→ **Problem statement**
Isolate every line in the records below with "lambda" in it.

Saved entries
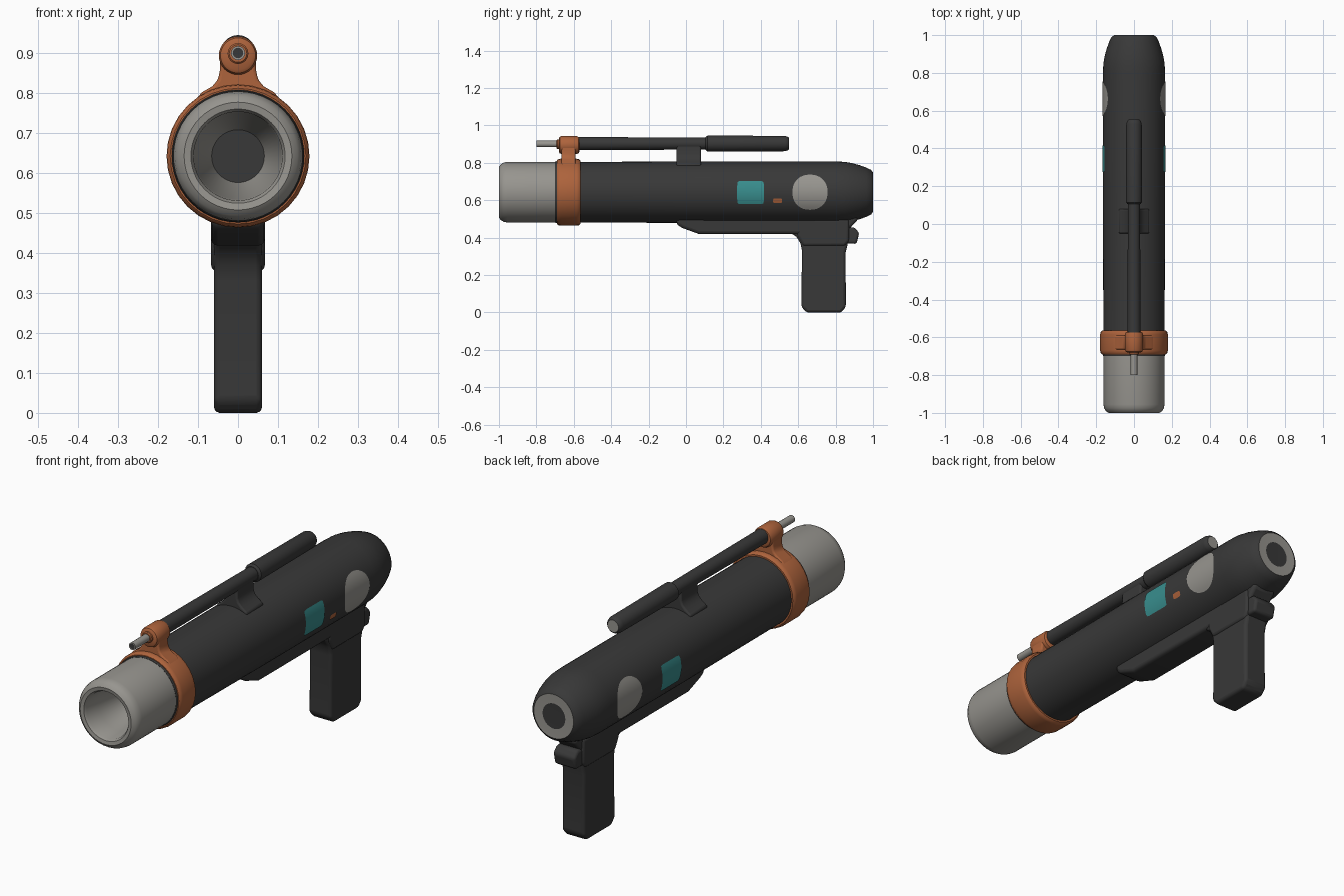
import bpy, bmesh, math

if "Cube" in bpy.data.objects:
    bpy.data.objects.remove(bpy.data.objects["Cube"])

def material(name, rgb):
    m = bpy.data.materials.new(name)
    m.diffuse_color = (*rgb, 1)
    m.use_nodes = True
    m.node_tree.nodes["Principled BSDF"].inputs["Base Color"].default_value = m.diffuse_color
    return m

DARK = material("charcoal", (0.04, 0.04, 0.04))
GREY = material("warm grey", (0.31, 0.30, 0.275))
ORANGE = material("burnt orange", (0.42, 0.125, 0.045))
TEAL = material("teal", (0.04, 0.27, 0.27))
ZC = 0.643      # barrel axis height
ZT = 0.903      # sight tube axis height

def finish(name, bm, mats, bevel=0.0, segments=3, angle=35, recalc=True):
    if recalc:
        bmesh.ops.recalc_face_normals(bm, faces=bm.faces[:])
    me = bpy.data.meshes.new(name)
    bm.to_mesh(me)
    bm.free()
    for m in mats:
        me.materials.append(m)
    ob = bpy.data.objects.new(name, me)
    bpy.context.collection.objects.link(ob)
    if bevel:
        mod = ob.modifiers.new("bevel", 'BEVEL')
        mod.width, mod.segments, mod.limit_method = bevel, segments, 'ANGLE'
        mod.angle_limit = math.radians(25)
    bpy.ops.object.select_all(action='DESELECT')
    ob.select_set(True)
    bpy.context.view_layer.objects.active = ob
    bpy.ops.object.shade_smooth_by_angle(angle=math.radians(angle))
    return ob

def lathe(name, profile, zc, mats, n=48, seg_mat=None):
    """Spin (y, r) points around an axis along y; r = 0 closes an end."""
    bm = bmesh.new()
    rings = []
    for y, r in profile:
        if r == 0:
            rings.append([bm.verts.new((0, y, zc))] * n)
        else:
            rings.append([bm.verts.new((r * math.sin(2 * math.pi * i / n), y,
                                        zc + r * math.cos(2 * math.pi * i / n))) for i in range(n)])
    for s, (a, b) in enumerate(zip(rings, rings[1:])):
        for i in range(n):
            j = (i + 1) % n
            f = bm.faces.new(list(dict.fromkeys((a[i], a[j], b[j], b[i]))))
            f.material_index = seg_mat(s) if seg_mat else 0
    return finish(name, bm, mats)

def extrude(name, pts, lo, hi, axis, mat, bevel=0.0):
    """Extrude an outline: axis 'x' takes (y, z) points, axis 'y' takes (x, z)."""
    bm = bmesh.new()
    place = (lambda p, t: (t, p[0], p[1])) if axis == 'x' else (lambda p, t: (p[0], t, p[1]))
    a = [bm.verts.new(place(p, lo)) for p in pts]
    b = [bm.verts.new(place(p, hi)) for p in pts]
    bm.faces.new(a)
    bm.faces.new(b[::-1])
    for i in range(len(pts)):
        j = (i + 1) % len(pts)
        bm.faces.new((a[i], b[i], b[j], a[j]))
    return finish(name, bm, [mat], bevel)

def patch(name, side, cy, cz, hy, hz, power, mat, n=48, rings=8):
    """Thin superellipse plate wrapped on the barrel side."""
    bm = bmesh.new()
    def vert(y, z):
        return bm.verts.new((side * math.sqrt(0.1675 ** 2 - (z - ZC) ** 2), y, z))
    def ring(k):
        out = []
        for i in range(n):
            c, s = math.cos(2 * math.pi * i / n), math.sin(2 * math.pi * i / n)
            q = k * (abs(c) ** power + abs(s) ** power) ** (-1 / power)
            out.append(vert(cy + hy * q * c, cz + hz * q * s))
        return out
    loops = [[vert(cy, cz)] * n] + [ring(k / rings) for k in range(1, rings + 1)]
    for a, b in zip(loops, loops[1:]):
        for i in range(n):
            j = (i + 1) % n
            bm.faces.new(list(dict.fromkeys((a[i], b[i], b[j], a[j]))))
    bm.normal_update()
    for f in bm.faces:
        if f.normal.x * side < 0:
            f.normal_flip()
    return finish(name, bm, [mat], recalc=False)

# Main barrel with tapered tail, grey rear ring and dark vent
lathe("barrel", [(-0.7, 0), (-0.7, 0.163), (-0.69, 0.166), (-0.56, 0.162), (0.1, 0.1645), (0.8, 0.1645),
                 (0.85, 0.162), (0.89, 0.155), (0.93, 0.144), (0.965, 0.131), (0.99, 0.119),
                 (1.0, 0.105), (0.998, 0.06), (0.998, 0)],
      ZC, [DARK, GREY], seg_mat=lambda s: 1 if s == 11 else 0)

# Grey muzzle with stepped bore and dark bottom
lathe("muzzle", [(-0.7, 0), (-0.7, 0.162), (-0.955, 0.162), (-0.975, 0.158), (-0.99, 0.149),
                 (-1.0, 0.135), (-0.997, 0.118), (-0.985, 0.111), (-0.9, 0.108),
                 (-0.74, 0.066), (-0.74, 0)],
      ZC, [GREY, DARK], seg_mat=lambda s: 1 if s == 9 else 0)

# Orange clamp: band, web and barrel-shaped lug
lathe("clamp_band", [(-0.69, 0.155), (-0.69, 0.17), (-0.682, 0.177), (-0.67, 0.179), (-0.585, 0.179),
                     (-0.573, 0.177), (-0.565, 0.17), (-0.565, 0.155), (-0.69, 0.155)],
      ZC, [ORANGE], n=32)
half = [(0.045, 0.9), (0.045, 0.86), (0.05, 0.835), (0.064, 0.818), (0.09, 0.803), (0.115, 0.775)]
extrude("clamp_web", half + [(-x, z) for x, z in half[::-1]], -0.665, -0.59, 'y', ORANGE, 0.008)
lathe("clamp_lug", [(-0.68, 0), (-0.68, 0.036), (-0.675, 0.044), (-0.665, 0.048), (-0.585, 0.048),
                    (-0.575, 0.044), (-0.57, 0.036), (-0.57, 0)], 0.895, [ORANGE], n=32)
lathe("pin_collar", [(-0.67, 0), (-0.67, 0.026), (-0.688, 0.026), (-0.692, 0.022), (-0.692, 0)],
      0.9, [ORANGE], n=24)

# Front sight pin with dark tip
lathe("sight_pin", [(-0.66, 0), (-0.66, 0.0175), (-0.8, 0.0175), (-0.8, 0.013), (-0.798, 0)],
      0.901, [GREY, DARK], n=24, seg_mat=lambda s: 1 if s == 3 else 0)

# Sight rod and rear sight tube with grey end lens
lathe("sight_rod", [(-0.6, 0), (-0.6, 0.035), (0.13, 0.032), (0.13, 0)], ZT, [DARK], n=32)
lathe("sight_tube", [(0.105, 0), (0.105, 0.034), (0.115, 0.043), (0.53, 0.041), (0.545, 0.036),
                     (0.552, 0.029), (0.552, 0)],
      ZT, [DARK, GREY], n=32, seg_mat=lambda s: 1 if s == 5 else 0)

# Flared post carrying the sight
half = [(0.028, 0.9), (0.03, 0.85), (0.036, 0.832), (0.052, 0.815), (0.08, 0.795), (0.08, 0.77)]
extrude("sight_post", half + [(-x, z) for x, z in half[::-1]], -0.05, 0.08, 'y', DARK, 0.008)

# Under-barrel rail
extrude("under_rail", [(-0.05, 0.52), (-0.05, 0.47), (-0.02, 0.452), (0.07, 0.419), (0.7, 0.419), (0.7, 0.52)],
        -0.067, 0.067, 'x', DARK, 0.016)

# Pistol grip with rear thumb spur
extrude("grip", [(0.617, 0.03), (0.645, 0.0), (0.83, 0.0), (0.855, 0.03), (0.853, 0.32), (0.862, 0.355),
                 (0.875, 0.45), (0.92, 0.495), (0.9, 0.56), (0.56, 0.56), (0.56, 0.425), (0.59, 0.405),
                 (0.612, 0.37), (0.62, 0.33)], -0.06, 0.06, 'x', DARK, 0.014)
extrude("grip_collar", [(0.595, 0.41), (0.625, 0.355), (0.85, 0.355), (0.872, 0.38), (0.872, 0.5), (0.595, 0.5)],
        -0.067, 0.067, 'x', DARK, 0.014)
extrude("thumb_spur", [(0.82, 0.37), (0.912, 0.367), (0.926, 0.425), (0.9, 0.455), (0.82, 0.455)],
        -0.058, 0.058, 'x', DARK, 0.012)

# Side markings on both flanks, plus one small indicator on the right
for side, tag in ((1, "right"), (-1, "left")):
    patch("teal_panel_" + tag, side, 0.345, 0.641, 0.071, 0.062, 14, TEAL)
    patch("grey_disc_" + tag, side, 0.663, 0.643, 0.094, 0.094, 2.2, GREY)
patch("indicator_right", 1, 0.49, 0.597, 0.024, 0.013, 5, ORANGE, n=24, rings=2)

→ **Solution to this task**
    place = (lambda p, t: (t, p[0], p[1])) if axis == 'x' else (lambda p, t: (p[0], t, p[1]))
      ZC, [DARK, GREY], seg_mat=lambda s: 1 if s == 11 else 0)
      ZC, [GREY, DARK], seg_mat=lambda s: 1 if s == 9 else 0)
      0.901, [GREY, DARK], n=24, seg_mat=lambda s: 1 if s == 3 else 0)
      ZT, [DARK, GREY], n=32, seg_mat=lambda s: 1 if s == 5 else 0)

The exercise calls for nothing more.